Do you ever wish that instead of discovering a small container of oil the Maccabees had discovered chocolate instead? Imagine the rabbinic legend describing how sugary chocolate fueled their ability to clean up the Temple in Jerusalem? Imagine celebrating Hanukkah with chocolate fondue parties, and boxes of See’s candy. It sure beats cooking with oil, doesn’t it?

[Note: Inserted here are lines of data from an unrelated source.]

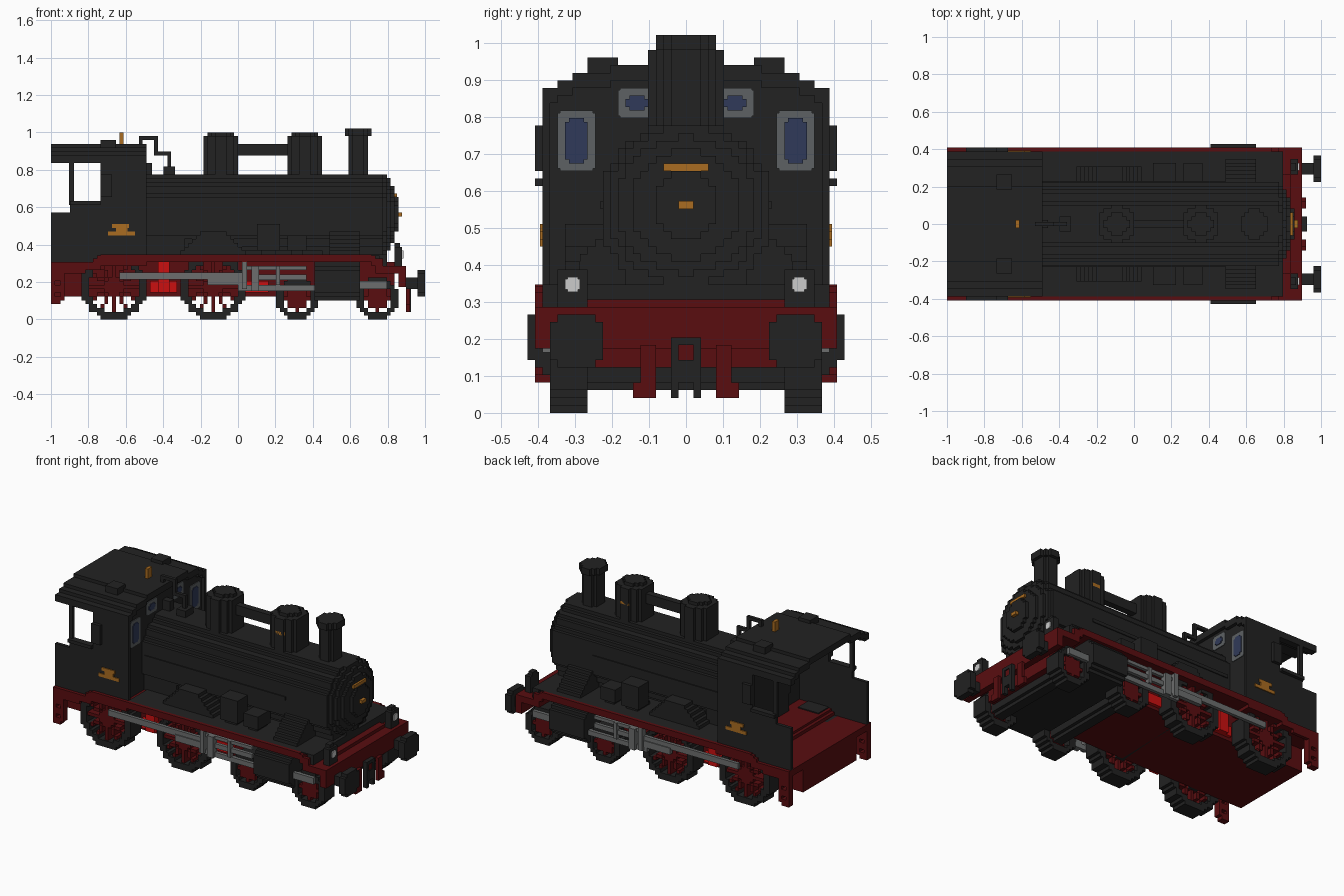
import bpy, bmesh, math
from mathutils import Vector

V = 2 / 98  # edge length of one block

cube = bpy.data.objects.get("Cube")
if cube:
    bpy.data.objects.remove(cube, do_unlink=True)


def material(name, r, g, b):
    m = bpy.data.materials.new(name)
    m.use_nodes = True
    m.diffuse_color = (r, g, b, 1)
    m.node_tree.nodes["Principled BSDF"].inputs["Base Color"].default_value = (r, g, b, 1)
    return m


BLACK = material("black paint", .016, .016, .016)
RED = material("dark red paint", .1, .004, .005)
BRIGHT = material("bright red paint", .6, .005, .005)
STEEL = material("steel grey", .15, .155, .155)
FRAME = material("window frame grey", .11, .12, .125)
BLUE = material("window blue", .03, .042, .1)
GOLD = material("brass", .4, .15, .015)
WHITE = material("lamp white", .6, .6, .6)


def finish(name, bm, mat):
    bmesh.ops.scale(bm, vec=(V, V, V), verts=bm.verts)
    bmesh.ops.recalc_face_normals(bm, faces=bm.faces)
    mesh = bpy.data.meshes.new(name)
    bm.to_mesh(mesh)
    bm.free()
    mesh.materials.append(mat)
    bpy.context.collection.objects.link(bpy.data.objects.new(name, mesh))


def boxes(name, mat, *spans, mirror=False):
    """Boxes given as x0, x1, y0, y1, z0, z1 in blocks, optionally on both sides."""
    bm = bmesh.new()
    for x0, x1, y0, y1, z0, z1 in spans:
        for s in (1, -1) if mirror else (1,):
            made = bmesh.ops.create_cube(bm, size=1)["verts"]
            bmesh.ops.scale(bm, vec=(x1 - x0, y1 - y0, z1 - z0), verts=made)
            bmesh.ops.translate(bm, vec=((x0 + x1) / 2, s * (y0 + y1) / 2, (z0 + z1) / 2), verts=made)
    finish(name, bm, mat)


def prism(name, mat, axis, lo, hi, centre, rule, reach=13):
    """Stepped block solid: cells passing the rule, extruded from lo to hi along the axis."""
    place = {"x": lambda u, v, w: (w, u, v), "y": lambda u, v, w: (u, w, v),
             "z": lambda u, v, w: (u, v, w)}[axis]
    cu, cv = centre
    fu, fv = math.floor(cu), math.floor(cv)
    cells = {(i, j) for i in range(fu - reach, fu + reach) for j in range(fv - reach, fv + reach)
             if rule(i + .5 - cu, j + .5 - cv)}
    bm = bmesh.new()

    def quad(*pts):
        bm.faces.new([bm.verts.new(Vector(place(*p))) for p in pts])

    for i, j in cells:
        corners = [(i, j), (i + 1, j), (i + 1, j + 1), (i, j + 1)]
        quad(*[(u, v, lo) for u, v in reversed(corners)])
        quad(*[(u, v, hi) for u, v in corners])
        for k, (di, dj) in enumerate([(0, -1), (1, 0), (0, 1), (-1, 0)]):
            if (i + di, j + dj) not in cells:
                a, b = corners[k], corners[(k + 1) % 4]
                quad((*a, lo), (*b, lo), (*b, hi), (*a, hi))
    bmesh.ops.remove_doubles(bm, verts=bm.verts, dist=.001)
    finish(name, bm, mat)


def disc(r, inner=0):
    return lambda u, v: inner * inner <= u * u + v * v < r * r


def spokes(r, count):
    def rule(u, v):
        d = math.hypot(u, v)
        step = 2 * math.pi / count
        off = (math.atan2(v, u) + step / 2) % step - step / 2
        return d < r and (d < 2.3 or abs(d * math.sin(off)) < .55)
    return rule


# Wheels and axles
for label, x, r, rim, count in (("rear_driving", -32.5, 8.5, 6.5, 12), ("front_driving", -6.5, 8.5, 6.5, 12),
                                ("trailing_pilot", 15.5, 5.5, 3.9, 8), ("leading_pilot", 36.5, 5.5, 3.9, 8)):
    for side, s in (("front", -1), ("back", 1)):
        y0, y1 = sorted((s * 13, s * 18))
        prism(f"{label}_tyre_{side}", BLACK, "y", y0, y1, (x, r), disc(r + .1, rim))
        y0, y1 = sorted((s * 14, s * 17.5))
        prism(f"{label}_spokes_{side}", RED, "y", y0, y1, (x, r), spokes(rim + .1, count))
    prism(f"{label}_axle", BLACK, "y", -14, 14, (x, r), disc(2.6))

# Chassis
boxes("main_frame", RED, (-49, 41, -13, 13, 6, 15))
boxes("pilot_underside", BLACK, (19, 33, -16, 16, 5, 8))
boxes("cab_floor", RED, (-49, -36, -20, 20, 13, 15), (-38, -24, -20, 20, 14, 16))
boxes("running_board", RED, (-37, 36, -20, 20, 15, 16.7))
boxes("running_board_edge", RED, (-36, 35, 19, 20, 16.7, 17), (35, 38, 19, 20, 14, 16),
      (-49, -40, 19, 20, 12, 13), mirror=True)
boxes("running_board_deck", BLACK, (-24, 38, -19, 19, 16.7, 17))
boxes("front_bulkhead", BLACK, (37, 39, -19, 19, 14, 17))
boxes("front_deck", RED, (36, 44, -20, 20, 12, 14))
boxes("buffer_beam", RED, (42, 44, -20, 20, 8.5, 12))
boxes("rear_brackets", RED, (-49, -48, 18, 20, 4, 13), (-46.5, -45.5, 18, 20, 5, 13), (-48, -46.5, 18, 20, 4, 6),
      (-48, -46.5, 18, 20, 7, 9), (-48, -46.5, 18, 20, 10, 13), mirror=True)
boxes("brake_gear", BRIGHT, (-23, -16, 13, 14, 7, 10), (-21, -18, 13, 15, 7, 15), (1, 8, 13, 14, 7, 10), mirror=True)

# Cylinders and running gear
for side, y in (("front", -16), ("back", 16)):
    prism(f"cylinder_{side}", BLACK, "x", 20, 32, (y, 10), disc(5.2))
boxes("connecting_rod", STEEL, (-31, 2, 18, 19, 10.5, 12.3), (-8, 2, 18, 19.3, 9, 11), mirror=True)
boxes("crosshead_guides", STEEL, (1, 2.3, 18, 20, 8, 15), (3.5, 5.5, 18, 20, 7.5, 14), (0, 20, 18, 19, 7.5, 9),
      (2, 18, 18, 19, 13, 14), (5, 18, 18, 19, 10.3, 11.7), (10, 11, 18, 19.5, 9, 14), mirror=True)
boxes("front_piston_rod", STEEL, (32, 39, 18, 19, 8, 10), mirror=True)

# Boiler and smokebox door
prism("boiler", BLACK, "x", -28, 38, (0, 27), disc(11.5))
boxes("smokebox_saddle", BLACK, (22, 38, -8, 8, 14, 20))
boxes("firebox", BLACK, (-28, -14, -10, 10, 16, 26))
for k, r in enumerate((10.4, 9.1, 7.2, 4.3)):
    prism(f"smokebox_door_{k + 1}", BLACK, "x", 38 + k, 39 + k, (0, 27.5), disc(r))
boxes("door_handle", GOLD, (42, 43, -1, 1, 27, 28))
boxes("door_plate", GOLD, (41, 41.6, -3, 3, 32, 33))

# Domes, pipe and chimney
for label, x in (("rear", -4.5), ("front", 17.5)):
    prism(f"{label}_dome", BLACK, "z", 36, 48, (x, 0), disc(4.9))
    prism(f"{label}_dome_cap", BLACK, "z", 48, 49, (x, 0), disc(3.2))
boxes("dome_pipe", BLACK, (0, 13, -1, 1, 43, 46))
boxes("dome_plates", GOLD, (16, 19, 4.3, 5, 43, 44), mirror=True)
prism("chimney", BLACK, "z", 36, 48, (31.5, 0), disc(2.9))
prism("chimney_cap", BLACK, "z", 48, 50, (31.5, 0), disc(3.7))

# Fittings along the running board
for side, s in (("front", -1), ("back", 1)):
    y0, y1 = sorted((s * 9, s * 15))
    prism(f"splasher_{side}", BLACK, "y", y0, y1, (-6.5, 17), lambda u, v: 0 < v < 6 and abs(u) < 8.6 - v)
boxes("side_tank", BLACK, (5, 11, 11, 16, 18, 25), (6, 10, 9, 15, 17, 18), mirror=True)
boxes("side_box", BLACK, (13, 18, 10, 16, 18, 22), (14, 17, 10, 15, 17, 18), mirror=True)
boxes("steam_pipe_cover", BLACK, *[(24, 32, 8, 17 - k, 17 + k, 18 + k) for k in range(7)], mirror=True)
boxes("side_rail", BLACK, (-24, 24, 10.8, 11.3, 27, 28), mirror=True)

# Cab
boxes("cab_sides", BLACK, (-49, -44, 18, 19, 15, 28), (-44, -36, 18, 19, 15, 30), (-36, -24, 18, 19, 15, 42),
      (-44.3, -43, 18, 19, 30, 42), (-36, -33, 19, 20, 32, 38), (-44, -36, 18, 20, 30, 31), mirror=True)
boxes("cab_front_wall", BLACK, (-26, -25, -19, 19, 16, 43), (-26, -25, -15, 15, 43, 45))
boxes("cab_roof", BLACK, (-49, -24, -10, 10, 44, 46))
boxes("cab_roof_eaves", BLACK, (-49, -24, 10, 15, 43, 45), (-49, -24, 15, 17, 42, 44),
      (-49, -24, 17, 19, 41, 43), mirror=True)
boxes("roof_vents", BLACK, (-36, -32, 9, 13, 45, 47), mirror=True)


def window(label, y0, y1, z0, z1):
    """Frame with cut corners and a glass panel, showing through the wall."""
    boxes(f"{label}_frames", FRAME, (-26.2, -24.8, y0 + .3, y1 - .3, z0, z1),
          (-26.2, -24.8, y0, y1, z0 + .3, z1 - .3), mirror=True)
    boxes(f"{label}_glass", BLUE, (-26.4, -24.6, y0 + 1.5, y1 - 1.5, z0 + 1, z1 - 1),
          (-26.4, -24.6, y0 + 1, y1 - 1, z0 + 1.5, z1 - 1.5), mirror=True)


window("tall_window", 12, 17, 32, 40)
window("small_window", 4, 9, 39, 43)
boxes("cab_side_plates", GOLD, (-34, -27, 19, 19.3, 22, 23), (-33, -28.5, 19, 19.3, 24, 25),
      (-32, -29, 19, 19.3, 23, 24), mirror=True)

# Whistle and steam pipe
boxes("whistle", GOLD, (-31, -30, -1, 1, 46, 49))
boxes("steam_pipe", BLACK, (-26, -21, -.5, .5, 47, 48), (-26, -25, -.5, .5, 45, 47), (-22, -21, -.5, .5, 43, 47),
      (-21, -17.5, -.5, .5, 43, 44), (-18.5, -17.5, -.5, .5, 38, 43), (-19.5, -16.5, -2, 2, 37, 40),
      (-25, -22.5, -1, 1, 37, 41))

# Buffers, lamps and couplings
for side, y in (("front", -14.5), ("back", 14.5)):
    prism(f"buffer_shaft_{side}", BLACK, "x", 44, 47, (y, 9.5), disc(1.6))
    prism(f"buffer_head_{side}", BLACK, "x", 47, 49, (y, 9.5), disc(3.7))
boxes("lamp_bodies", BLACK, (41, 43, 13, 17, 14, 19), (41, 42.5, 14, 16, 19, 20), mirror=True)
boxes("lamp_lenses", WHITE, (43, 43.3, 14.3, 15.7, 16, 18), (43, 43.3, 14, 16, 16.3, 17.7), mirror=True)
boxes("coupling_hook", BLACK, (44, 45.3, 1, 2, 2, 10), (44, 45.3, 0, 1, 9, 10), (44, 45.3, 0, 1, 4, 7), mirror=True)
boxes("coupling_pin", RED, (44, 45, -1, 1, 7, 9))
boxes("brake_hoses", RED, (44, 45, 4, 6, 4, 9), (44, 45, 4, 7, 2, 4), mirror=True)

This thought of the “miracle of chocolate” came to mind as I scrubbed the pans used for our annual first night of Hanukkah fry fest-latkes, chicken wings, onion rings and sufganiyot to name a few. Chocolate would’ve been easier and the lingering aroma exponentially better. The problem, of course, is that chocolate was not a sacred ritual ingredient that helped sustain the Temple; but oil was. Oil was used to light the seven branched menorah, it was used in sacrifices, and to anoint the Kohanim—the priests. When the Maccabees found pure, uncontaminated oil was, in fact, a bit of a miracle, whether or not it was one day’s worth or eight.
The lovely Talmudic legend about the Maccabees finding one day’s work of oil that in fact lasted for eight days is a central part of our narrative. However, the historical version of Hanukkah, as described in the Apocrypha, is more complicated. The Maccabees were a zealous group of traditional Jews who fought against the Greeks. They rejected the assimilation of their time. They fought against the Greeks who tried to curtail their religious practices; they fought against fellow Jews who chose to adopt certain Greek practices, thereby assimilating Greek culture into their lives. Their tactics and motivations may have been questionable at times; however, their zealous determination preserved the traditions of the Jewish people and may have even prevented Judaism from disappearing.
On a basic level, the Maccabees fought to preserve Judaism for the future and restore the Temple to the center of Jewish life. Many of us work hard to keep the temple, our synagogues at the center. We saw this attention on the synagogue when four of us from TBE gathered with 5,500 others at the URJ Biennial last week. We know that we have challenges; however, we have many wonderful opportunities as well as great aspirations. In contemporary synagogue life, there is always something to sustain, build, and kindle.
When our synagogues focus our attention our core values, remain mission driven, and ensure that decisions are guided by our highest ideals and the vision of the congregation, then we are better able to keep the synagogue at the center. We celebrate continually the miracle that is a contemporary, innovative and dynamic synagogue based Jewish community.
Tonight we gather for Shabbat and also to kindle the fourth candle for Hanukkah. Tomorrow we gather for our annual Sisterhood Hanukkah Latke Party. We celebrate community, our traditions, our present and our future at this time and at all times.
Wishing you a Shabbat Shalom and a Chag Urim Sameah, a joyous Festival of Lights.
Rabbi Chuck Briskin
P.S. Tonight and tomorrow, wear your “Ugly” Hanukkah Sweater to Shabbat Services and the Hanukkah Latke Party. It’s another way of “increasing the light” as well as adding some kitch.